If you have kids, you’ve likely been through a case or two of ‘are we there yet?’ and like all parents who are presented with the question, you probably answered ‘almost there…’ knowing that it’ll be a while yet.
Somehow it feels that way with the ongoing pandemic. Last week alone we saw multiple cases show up in our schools and we have the hospital outbreak. As of Sunday, there were 28 patients and 51 staff who tested positive at RIH (update: there are now 91 people affected, staff and patients.)
Sahali Secondary sent out multiple notices of COVID-19 exposure (they have had the most cases so far.) Cases popped up in other schools too, including elementary schools. In total, eight Kamloops schools have had potential exposures. We are told of potential exposures but not about confirmed cases, which there have been a few. Such secrecy has no place in a pandemic.
We don’t know for sure whether it’s students or adults (staff/teachers) who tested positive, but we kind of do because word gets out. There are students who tested positive and are isolating at home, their families in quarantine.
So much for that perceived protective shield surrounding our children. And in the same breath, unfortunately – so much for the peace of mind of teachers and staff. Yes, kids can and do spread the virus, and sometimes they themselves develop symptoms. And yet, we send our kids to school and staff and teachers show up for work, hoping they won’t contract the virus. Some do unfortunately, and there are repeated calls to reduce class sizes, to have transparency regarding COVID cases, and to have teachers vaccinated sooner.
Meanwhile, here’s an easy one: a classroom mandatory mask policy. Not having one is bewildering and irresponsible. While not entirely efficient, masks do decrease the risk of transmission. The explanation, according to our local school district, is that schools are ‘controlled environments, and not public spaces.’
Philosophical debates notwithstanding, I dare say schools are public spaces. Kids and staff encounter many other people in the community, some more than others.
Another point in need of updating states that ‘Provincial health data confirms that increasing mask use in schools is not necessary because COVID-19 is primarily transmitted in home-like settings and in unstructured community settings.’ Well, we now know that the virus does spread in schools.
Back in October, a private school in Kelowna reported their first case of COVID-19, which became 11 in no time. As a result, the school closed for 14 days. Some rolled their eyes, others applauded.
Why don’t we apply the same, more so when we see school cases rising, and when the community is also dealing with a hospital outbreak, and when we are being warned of the new variants making their way into our communities?
Why don’t we at least see a mandatory mask policy being set in place to protect teachers and students and why do we continue to assume that just by isolating the positive cases and their immediate contacts we can control the spread when that’s evidently not working as planned.
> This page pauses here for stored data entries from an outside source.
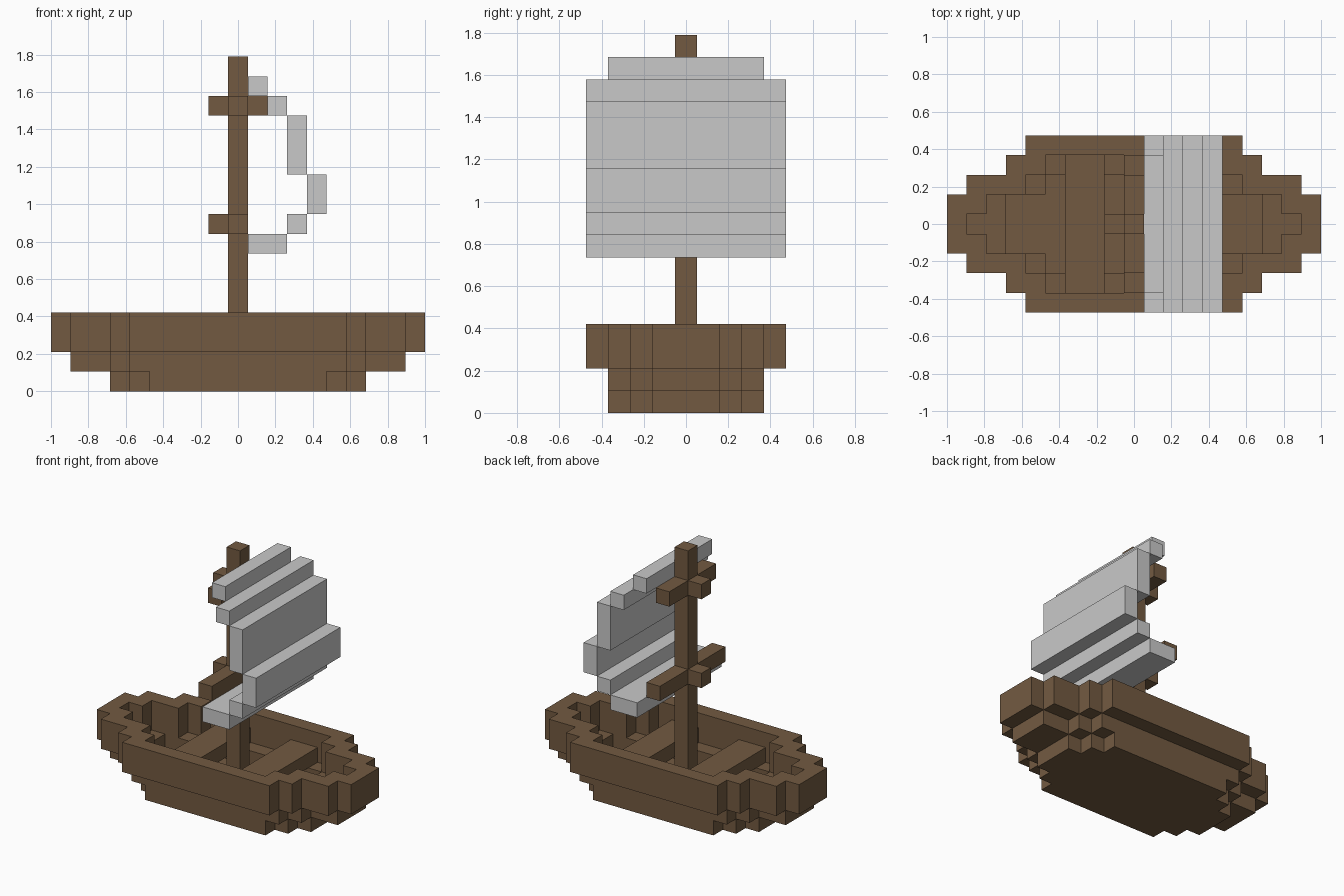
import bpy
import bmesh
from math import radians
from mathutils import Vector

cube = bpy.data.objects.get("Cube")
if cube:
    bpy.data.objects.remove(cube, do_unlink=True)

U = 2 / 19  # edge length of one building block


def material(name, rgb):
    m = bpy.data.materials.new(name)
    m.use_nodes = True
    m.diffuse_color = (*rgb, 1)
    m.node_tree.nodes["Principled BSDF"].inputs["Base Color"].default_value = (*rgb, 1)
    return m


wood = material("brown_wood", (0.171, 0.102, 0.053))
cloth = material("pale_grey_cloth", (0.584, 0.584, 0.584))


def block(xs, ys, zs):
    """Set of cells filling inclusive ranges on each axis."""
    return {(x, y, z)
            for x in range(xs[0], xs[1] + 1)
            for y in range(ys[0], ys[1] + 1)
            for z in range(zs[0], zs[1] + 1)}


def layer(half_lengths, zs):
    """Symmetric stepped slab; half_lengths run from the centre row outward."""
    cells = set()
    for j, h in enumerate(half_lengths):
        for y in (j, -j):
            cells |= block((-h, h), (y, y), zs)
    return cells


def build(name, cells, mat):
    """Skin the outside of a set of cells and merge its flat regions."""
    bm = bmesh.new()
    for c in cells:
        for axis in range(3):
            for side in (-1, 1):
                n = Vector((0, 0, 0))
                n[axis] = side
                if tuple(int(a + b) for a, b in zip(c, n)) in cells:
                    continue
                a, b = Vector((0, 0, 0)), Vector((0, 0, 0))
                a[(axis + 1) % 3] = 0.5
                b[(axis + 2) % 3] = 0.5 * side
                mid = Vector(c) + n / 2 + Vector((0, 0, 0.5))
                corners = (-a - b, a - b, a + b, b - a)
                bm.faces.new([bm.verts.new((mid + p) * U) for p in corners])
    bmesh.ops.remove_doubles(bm, verts=bm.verts[:], dist=0.001)
    bmesh.ops.dissolve_limit(bm, angle_limit=radians(1),
                             verts=bm.verts[:], edges=bm.edges[:])
    mesh = bpy.data.meshes.new(name)
    bm.to_mesh(mesh)
    bm.free()
    mesh.materials.append(mat)
    obj = bpy.data.objects.new(name, mesh)
    bpy.context.collection.objects.link(obj)
    return obj


# Hull: solid bottom, hollow middle layer, hollow two-block-high sides
hull = layer((6, 6, 5, 4), (0, 0))
hull |= layer((8, 8, 6, 5), (1, 1)) - layer((6, 6, 4), (1, 1))
hull |= layer((9, 9, 8, 6, 5), (2, 3)) - layer((8, 7, 5, 4), (2, 3))
build("hull", hull, wood)

# Benches spanning the hull fore and aft of the mast
build("left_bench", block((2, 3), (-3, 3), (2, 2)), wood)
build("right_bench", block((-3, -2), (-3, 3), (2, 2)), wood)

# Mast with two yards and their pegs
rig = block((0, 0), (0, 0), (1, 16))
rig |= block((0, 0), (-2, 2), (14, 14)) | block((-1, 1), (0, 0), (14, 14))
rig |= block((0, 0), (-3, 3), (8, 8)) | block((-1, 0), (0, 0), (8, 8))
build("mast_and_yards", rig, wood)

# Billowing sail, stepped outward from the mast
sail = block((1, 1), (-3, 3), (15, 15))
for xs, zs in (((2, 2), (14, 14)), ((3, 3), (11, 13)), ((4, 4), (9, 10)),
               ((3, 3), (8, 8)), ((1, 2), (7, 7))):
    sail |= block(xs, (-4, 4), zs)
build("sail", sail, cloth)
If we’ve learned one thing about this virus is that it travels, faster and father than we realize. It sneaks into public places, schools included.
As for the new variants, that’s another level altogether. Viruses mutate, and they do it particularly well in places where the spread has not been dealt with (countries such as Brazil, South Africa, the U.S. and the U.K.).
The mitigation measures the province has applied so far have worked somewhat, but no matter how positive you want to be, here’s the sober reality: we’re not doing well. We have sailed out of the first wave straight into the second and now we’re being warned of the third.
We’re being asked to ‘double-down and do more’ by the provincial health authority. Those who have been reducing their bubble size to nil and observing all measures are asking what more they could do? The new travel restrictions announced by the federal government are a step in the right direction, aiming to discourage traveling, but is that enough?
We hear success stories from countries like New Zealand, Taiwan and Australia. They went all the way with full lockdowns and aimed for eradication rather than risk mitigation. New cases are treated with urgency and, most importantly, full transparency.
That gives us reason to sigh realizing we’re not out of danger zone, but it also gives us reason to hope that things could get better with proper, stricter measures in place.
Harsh they may be but imagine the freedom we’d be able to enjoy after a few weeks, compared to what now has been a year of suppressive measures that have not seen case numbers go down. Imagine getting back to a level of normalcy, our economy included, rather than living with the spectrum of yet another pandemic wave and more community outbreaks.
As far as schools are concerned, what about temporary closures in schools that have had exposure cases pop up? What about more aggressive testing when the spread is unexpectedly high?
What about full transparency by the regional health authority regarding the exact number of cases and where they occur in our community?
Let’s not wait until it gets worse, because we know it can. But it can also get better. We can make it happen.